And the people grumbled and deplored their hardships, which was evil in the ears of the Lord (Numbers 10:37).
May, 2018. When I first heard this verse as a little girl, I piously thought that if I’d been an Israelite, I would never have complained about my lot. Indeed, I determined then and there to stop grumbling when I didn’t get my way. (I may have kept that vow for a whole day.)
Scott and I recently came back from a trip to the Israeli and Jordanian wilderness. After experiencing miles and miles of unrelenting drought and rocky mountains and heat, I have a new appreciation for why the Israelites complained. Of course my observation comes from the cushioned seat of an air-conditioned bus, but still . . . .
The Israelites were fed up. They were sick and tired of manna sandwiches, manna soup, and manna salads, and they lusted after their flavorful Egyptian dishes. They declared, “Now our soul (our strength) is dried up.” And no wonder! With only six inches of rain a year, where is there enough water in a desert for a million or more people? And so they wept and they complained to Moses. I can picture the little kids whining, “Are we there yet? I’m so tired, hot, and thirsty. My feet hurt.” And the moms, carrying their extra loads, not knowing how far they’d have to walk each day, worried about dehydration (they didn’t have ice-cold, bottled water provided by the bus driver).
The result? God’s fire burned the edges of the camp.
The people’s reaction?
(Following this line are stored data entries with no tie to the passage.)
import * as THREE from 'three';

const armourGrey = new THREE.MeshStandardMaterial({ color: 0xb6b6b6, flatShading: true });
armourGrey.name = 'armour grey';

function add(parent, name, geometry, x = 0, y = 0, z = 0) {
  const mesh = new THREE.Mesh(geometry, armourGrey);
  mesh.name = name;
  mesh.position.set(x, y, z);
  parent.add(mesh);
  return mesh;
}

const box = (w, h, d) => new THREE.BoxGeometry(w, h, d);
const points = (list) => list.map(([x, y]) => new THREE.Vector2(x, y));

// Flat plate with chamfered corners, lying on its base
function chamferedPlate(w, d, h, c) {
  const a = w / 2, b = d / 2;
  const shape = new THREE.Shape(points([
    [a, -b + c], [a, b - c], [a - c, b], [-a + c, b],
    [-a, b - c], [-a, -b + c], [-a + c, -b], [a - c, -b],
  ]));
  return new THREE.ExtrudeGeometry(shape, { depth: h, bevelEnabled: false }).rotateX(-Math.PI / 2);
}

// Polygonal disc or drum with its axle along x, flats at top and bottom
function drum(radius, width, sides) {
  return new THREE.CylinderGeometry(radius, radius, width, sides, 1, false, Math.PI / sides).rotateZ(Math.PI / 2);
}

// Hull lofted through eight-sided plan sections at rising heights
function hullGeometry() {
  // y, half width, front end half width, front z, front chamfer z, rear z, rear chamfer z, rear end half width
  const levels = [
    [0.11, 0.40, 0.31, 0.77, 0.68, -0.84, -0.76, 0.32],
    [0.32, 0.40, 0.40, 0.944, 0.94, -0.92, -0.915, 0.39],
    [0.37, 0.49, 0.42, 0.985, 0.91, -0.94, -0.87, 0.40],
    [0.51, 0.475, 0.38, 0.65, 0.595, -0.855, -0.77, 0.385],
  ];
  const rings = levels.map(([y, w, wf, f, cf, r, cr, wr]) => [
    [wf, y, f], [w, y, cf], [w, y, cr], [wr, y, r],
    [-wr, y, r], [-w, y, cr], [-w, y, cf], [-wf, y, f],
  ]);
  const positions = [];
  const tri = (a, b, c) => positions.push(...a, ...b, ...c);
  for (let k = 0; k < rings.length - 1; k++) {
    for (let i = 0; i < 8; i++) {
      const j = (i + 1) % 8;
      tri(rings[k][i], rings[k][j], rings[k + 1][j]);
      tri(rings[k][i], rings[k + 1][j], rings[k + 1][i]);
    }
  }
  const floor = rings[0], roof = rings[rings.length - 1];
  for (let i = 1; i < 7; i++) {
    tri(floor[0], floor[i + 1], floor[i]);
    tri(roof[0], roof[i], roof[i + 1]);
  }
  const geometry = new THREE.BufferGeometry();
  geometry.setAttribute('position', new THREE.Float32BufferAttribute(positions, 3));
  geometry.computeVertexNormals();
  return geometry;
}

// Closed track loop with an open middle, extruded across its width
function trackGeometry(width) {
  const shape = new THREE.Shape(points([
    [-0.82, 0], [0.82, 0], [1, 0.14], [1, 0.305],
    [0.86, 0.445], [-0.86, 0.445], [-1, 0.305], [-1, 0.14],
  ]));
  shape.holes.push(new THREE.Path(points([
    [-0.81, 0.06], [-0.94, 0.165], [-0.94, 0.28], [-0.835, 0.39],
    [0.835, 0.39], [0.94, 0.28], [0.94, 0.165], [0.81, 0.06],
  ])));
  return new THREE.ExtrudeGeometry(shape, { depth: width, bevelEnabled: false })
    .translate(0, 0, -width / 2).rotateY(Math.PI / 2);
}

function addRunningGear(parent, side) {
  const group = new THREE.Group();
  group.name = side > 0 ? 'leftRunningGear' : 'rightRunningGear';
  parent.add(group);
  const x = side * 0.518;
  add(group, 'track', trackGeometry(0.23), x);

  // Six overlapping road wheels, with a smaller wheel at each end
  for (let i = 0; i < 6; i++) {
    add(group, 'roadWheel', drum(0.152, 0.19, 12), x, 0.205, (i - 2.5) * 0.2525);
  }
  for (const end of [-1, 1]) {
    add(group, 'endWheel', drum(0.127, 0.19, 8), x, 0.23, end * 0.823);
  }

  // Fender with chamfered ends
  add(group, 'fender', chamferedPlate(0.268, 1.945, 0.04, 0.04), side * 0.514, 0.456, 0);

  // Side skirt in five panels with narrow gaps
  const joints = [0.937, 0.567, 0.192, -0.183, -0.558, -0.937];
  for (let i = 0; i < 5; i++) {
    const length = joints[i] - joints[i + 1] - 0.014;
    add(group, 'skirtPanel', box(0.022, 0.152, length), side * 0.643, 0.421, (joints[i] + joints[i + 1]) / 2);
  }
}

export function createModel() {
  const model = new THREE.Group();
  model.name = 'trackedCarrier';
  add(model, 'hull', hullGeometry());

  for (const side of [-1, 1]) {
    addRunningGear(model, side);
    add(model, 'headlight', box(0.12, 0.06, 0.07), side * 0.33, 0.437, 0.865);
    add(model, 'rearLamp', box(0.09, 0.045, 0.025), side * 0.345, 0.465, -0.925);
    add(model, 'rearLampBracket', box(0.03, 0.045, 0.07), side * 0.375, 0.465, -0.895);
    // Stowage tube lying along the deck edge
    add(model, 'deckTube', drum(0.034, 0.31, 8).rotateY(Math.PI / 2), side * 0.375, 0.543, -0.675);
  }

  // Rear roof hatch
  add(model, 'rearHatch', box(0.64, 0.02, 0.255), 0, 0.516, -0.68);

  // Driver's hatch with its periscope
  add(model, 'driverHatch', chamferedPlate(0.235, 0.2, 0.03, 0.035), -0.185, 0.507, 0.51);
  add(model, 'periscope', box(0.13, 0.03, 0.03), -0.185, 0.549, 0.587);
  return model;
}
They cried out to Moses.
Moses’ response? He cried out to God. “Why? Why? Why? Where? I can’t. I’m not able. Kill me. The burden is too heavy.”
So what’s the difference between the words of the Israelites and the words of Moses? The difference is to whom they complained. Moses directed his words to God. The words were melodramatic, to be sure, but honest. His was not an attitude of lust and rejection of God’s provision. His were words of despair because he was carrying too heavy a burden and his knees were starting to buckle.
God’s response: He came to Moses’ aid. He had him choose 70 men to help carry the load.
And the fire in the camp subsided, and they named the place Kibroth-hattaava (the graves of sensuous desire) because they buried there the people who lusted and whose physical appetite caused them to sin.
Buried in the desert? I used to picture the Sinai Peninsula as gently rolling hills of silty, Sahara-like sand. But as we had to carefully watch our footing over rocky ground, I wondered aloud how the wanderers accomplished this feat. I still don’t have an answer.
Anyway, I came away with two thoughts: I have no right to judge another person’s struggles until I have walked 40 years in their dusty sandals. And second, what can I do when I find myself in the desert? Talk to God instead of whining to other people.